----- Material supplied
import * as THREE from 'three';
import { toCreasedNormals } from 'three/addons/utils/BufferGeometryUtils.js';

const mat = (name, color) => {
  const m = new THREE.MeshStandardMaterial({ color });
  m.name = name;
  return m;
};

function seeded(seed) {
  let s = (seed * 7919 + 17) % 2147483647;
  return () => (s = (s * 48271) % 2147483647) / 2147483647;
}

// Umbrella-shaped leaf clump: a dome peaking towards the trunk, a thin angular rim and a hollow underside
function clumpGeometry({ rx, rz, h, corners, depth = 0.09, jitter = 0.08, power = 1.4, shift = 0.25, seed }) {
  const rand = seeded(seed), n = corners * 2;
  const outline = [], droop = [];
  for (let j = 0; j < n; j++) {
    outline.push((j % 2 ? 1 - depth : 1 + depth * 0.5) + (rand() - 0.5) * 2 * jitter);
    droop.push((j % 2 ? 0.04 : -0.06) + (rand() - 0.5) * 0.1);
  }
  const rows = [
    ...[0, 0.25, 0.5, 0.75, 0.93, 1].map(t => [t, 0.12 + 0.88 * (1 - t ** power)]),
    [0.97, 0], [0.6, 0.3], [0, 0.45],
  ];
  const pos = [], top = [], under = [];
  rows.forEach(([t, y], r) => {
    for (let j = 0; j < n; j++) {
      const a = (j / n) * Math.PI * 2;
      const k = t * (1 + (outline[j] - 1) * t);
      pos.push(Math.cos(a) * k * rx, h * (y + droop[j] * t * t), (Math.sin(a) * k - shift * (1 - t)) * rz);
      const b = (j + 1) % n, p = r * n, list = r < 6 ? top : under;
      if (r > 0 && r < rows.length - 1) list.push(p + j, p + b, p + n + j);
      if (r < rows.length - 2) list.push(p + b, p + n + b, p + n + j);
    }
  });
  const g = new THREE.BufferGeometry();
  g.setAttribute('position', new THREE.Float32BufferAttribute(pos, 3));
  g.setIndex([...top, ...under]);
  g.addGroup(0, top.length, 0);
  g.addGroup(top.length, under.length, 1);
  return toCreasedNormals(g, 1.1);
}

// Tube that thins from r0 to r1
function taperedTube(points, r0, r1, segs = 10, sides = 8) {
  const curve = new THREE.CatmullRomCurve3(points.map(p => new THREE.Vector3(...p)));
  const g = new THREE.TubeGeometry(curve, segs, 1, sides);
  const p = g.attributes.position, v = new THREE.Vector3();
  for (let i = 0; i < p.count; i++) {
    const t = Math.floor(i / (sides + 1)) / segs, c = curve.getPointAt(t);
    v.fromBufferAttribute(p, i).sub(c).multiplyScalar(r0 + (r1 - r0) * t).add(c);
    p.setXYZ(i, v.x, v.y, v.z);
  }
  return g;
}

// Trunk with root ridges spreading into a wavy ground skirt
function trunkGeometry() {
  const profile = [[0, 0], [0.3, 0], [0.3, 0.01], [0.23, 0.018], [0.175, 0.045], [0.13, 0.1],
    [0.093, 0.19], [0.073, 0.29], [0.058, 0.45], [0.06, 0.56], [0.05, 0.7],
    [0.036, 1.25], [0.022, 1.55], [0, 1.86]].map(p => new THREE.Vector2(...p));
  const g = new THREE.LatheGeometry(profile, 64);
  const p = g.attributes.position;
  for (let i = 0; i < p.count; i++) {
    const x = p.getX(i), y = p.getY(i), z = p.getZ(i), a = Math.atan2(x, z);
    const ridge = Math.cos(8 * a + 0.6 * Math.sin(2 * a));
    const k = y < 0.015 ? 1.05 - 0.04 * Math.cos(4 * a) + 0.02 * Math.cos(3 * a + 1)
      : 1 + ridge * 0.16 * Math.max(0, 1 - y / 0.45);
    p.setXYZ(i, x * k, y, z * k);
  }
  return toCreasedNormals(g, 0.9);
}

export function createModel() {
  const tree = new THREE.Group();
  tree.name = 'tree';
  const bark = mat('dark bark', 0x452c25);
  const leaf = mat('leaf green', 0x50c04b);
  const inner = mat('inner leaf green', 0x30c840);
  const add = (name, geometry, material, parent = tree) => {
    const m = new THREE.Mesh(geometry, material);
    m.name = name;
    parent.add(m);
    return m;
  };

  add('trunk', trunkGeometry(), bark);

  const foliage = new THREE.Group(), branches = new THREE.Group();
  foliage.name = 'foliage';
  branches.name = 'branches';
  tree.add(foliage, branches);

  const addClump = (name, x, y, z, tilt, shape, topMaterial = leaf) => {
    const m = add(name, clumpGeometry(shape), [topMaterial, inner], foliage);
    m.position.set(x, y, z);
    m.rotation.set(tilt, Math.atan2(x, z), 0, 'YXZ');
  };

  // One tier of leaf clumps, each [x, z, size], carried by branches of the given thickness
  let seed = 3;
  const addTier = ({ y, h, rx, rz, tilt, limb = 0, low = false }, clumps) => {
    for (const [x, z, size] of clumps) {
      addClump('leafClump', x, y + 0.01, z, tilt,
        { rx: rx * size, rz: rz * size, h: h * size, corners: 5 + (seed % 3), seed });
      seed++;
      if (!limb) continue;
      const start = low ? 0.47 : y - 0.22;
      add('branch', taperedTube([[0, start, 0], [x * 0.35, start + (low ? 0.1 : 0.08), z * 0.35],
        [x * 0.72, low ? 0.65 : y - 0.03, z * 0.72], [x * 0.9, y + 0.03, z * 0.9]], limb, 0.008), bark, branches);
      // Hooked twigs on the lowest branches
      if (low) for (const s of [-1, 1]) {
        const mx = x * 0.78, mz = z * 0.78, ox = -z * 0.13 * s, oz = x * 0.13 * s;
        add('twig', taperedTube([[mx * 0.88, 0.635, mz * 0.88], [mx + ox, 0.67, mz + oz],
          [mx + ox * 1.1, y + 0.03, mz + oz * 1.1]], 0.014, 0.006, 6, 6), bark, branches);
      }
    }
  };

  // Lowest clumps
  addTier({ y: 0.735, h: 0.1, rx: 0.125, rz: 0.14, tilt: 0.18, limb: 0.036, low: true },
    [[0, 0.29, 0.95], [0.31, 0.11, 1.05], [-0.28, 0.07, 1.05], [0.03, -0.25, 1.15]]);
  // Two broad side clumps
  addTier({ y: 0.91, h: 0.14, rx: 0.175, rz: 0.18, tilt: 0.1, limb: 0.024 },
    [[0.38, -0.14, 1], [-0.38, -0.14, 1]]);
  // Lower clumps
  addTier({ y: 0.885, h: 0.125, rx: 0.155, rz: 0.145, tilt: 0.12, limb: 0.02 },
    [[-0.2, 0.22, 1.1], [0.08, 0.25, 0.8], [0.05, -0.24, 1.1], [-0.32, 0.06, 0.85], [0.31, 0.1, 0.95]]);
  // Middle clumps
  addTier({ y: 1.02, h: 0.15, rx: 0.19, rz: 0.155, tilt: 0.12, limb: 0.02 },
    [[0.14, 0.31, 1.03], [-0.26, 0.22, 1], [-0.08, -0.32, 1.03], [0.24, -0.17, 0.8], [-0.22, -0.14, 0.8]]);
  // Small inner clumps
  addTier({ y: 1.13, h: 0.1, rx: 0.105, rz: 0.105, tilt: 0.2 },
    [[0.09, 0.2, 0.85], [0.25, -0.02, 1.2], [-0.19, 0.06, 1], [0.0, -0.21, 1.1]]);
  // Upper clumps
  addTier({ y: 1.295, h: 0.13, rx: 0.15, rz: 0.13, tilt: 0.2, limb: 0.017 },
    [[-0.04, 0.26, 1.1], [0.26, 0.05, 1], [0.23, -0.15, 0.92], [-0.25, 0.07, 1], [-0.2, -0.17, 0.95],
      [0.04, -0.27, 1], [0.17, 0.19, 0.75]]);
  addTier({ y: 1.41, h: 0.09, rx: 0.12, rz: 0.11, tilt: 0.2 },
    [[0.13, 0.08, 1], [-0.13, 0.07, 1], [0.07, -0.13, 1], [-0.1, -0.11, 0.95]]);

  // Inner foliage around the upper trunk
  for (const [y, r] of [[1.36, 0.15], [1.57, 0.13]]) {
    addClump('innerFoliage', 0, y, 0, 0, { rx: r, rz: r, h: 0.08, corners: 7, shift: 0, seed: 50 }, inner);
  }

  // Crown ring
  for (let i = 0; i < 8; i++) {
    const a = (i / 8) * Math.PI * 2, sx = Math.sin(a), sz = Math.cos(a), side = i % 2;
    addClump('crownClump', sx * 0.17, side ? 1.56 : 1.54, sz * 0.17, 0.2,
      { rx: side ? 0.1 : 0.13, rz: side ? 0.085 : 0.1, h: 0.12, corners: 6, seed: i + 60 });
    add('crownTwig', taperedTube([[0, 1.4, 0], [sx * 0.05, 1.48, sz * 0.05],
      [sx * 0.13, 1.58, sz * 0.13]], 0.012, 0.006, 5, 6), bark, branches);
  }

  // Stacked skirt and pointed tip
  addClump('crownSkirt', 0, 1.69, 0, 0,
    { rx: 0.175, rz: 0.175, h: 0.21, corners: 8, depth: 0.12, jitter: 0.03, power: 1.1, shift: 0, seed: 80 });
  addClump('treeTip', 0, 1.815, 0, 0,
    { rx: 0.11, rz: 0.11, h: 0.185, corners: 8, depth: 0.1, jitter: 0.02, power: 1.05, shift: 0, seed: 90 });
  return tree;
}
----------
Directions: Everything above from the line with "v.fromBufferAttribute(p, i).sub(c).multiplyScalar(r0 +" to the line with "const bark = mat('dark bark', 0x452c25);", both included, must be repeated exactly, and nothing outside that range.

Expected answer:
    v.fromBufferAttribute(p, i).sub(c).multiplyScalar(r0 + (r1 - r0) * t).add(c);
    p.setXYZ(i, v.x, v.y, v.z);
  }
  return g;
}

// Trunk with root ridges spreading into a wavy ground skirt
function trunkGeometry() {
  const profile = [[0, 0], [0.3, 0], [0.3, 0.01], [0.23, 0.018], [0.175, 0.045], [0.13, 0.1],
    [0.093, 0.19], [0.073, 0.29], [0.058, 0.45], [0.06, 0.56], [0.05, 0.7],
    [0.036, 1.25], [0.022, 1.55], [0, 1.86]].map(p => new THREE.Vector2(...p));
  const g = new THREE.LatheGeometry(profile, 64);
  const p = g.attributes.position;
  for (let i = 0; i < p.count; i++) {
    const x = p.getX(i), y = p.getY(i), z = p.getZ(i), a = Math.atan2(x, z);
    const ridge = Math.cos(8 * a + 0.6 * Math.sin(2 * a));
    const k = y < 0.015 ? 1.05 - 0.04 * Math.cos(4 * a) + 0.02 * Math.cos(3 * a + 1)
      : 1 + ridge * 0.16 * Math.max(0, 1 - y / 0.45);
    p.setXYZ(i, x * k, y, z * k);
  }
  return toCreasedNormals(g, 0.9);
}

export function createModel() {
  const tree = new THREE.Group();
  tree.name = 'tree';
  const bark = mat('dark bark', 0x452c25);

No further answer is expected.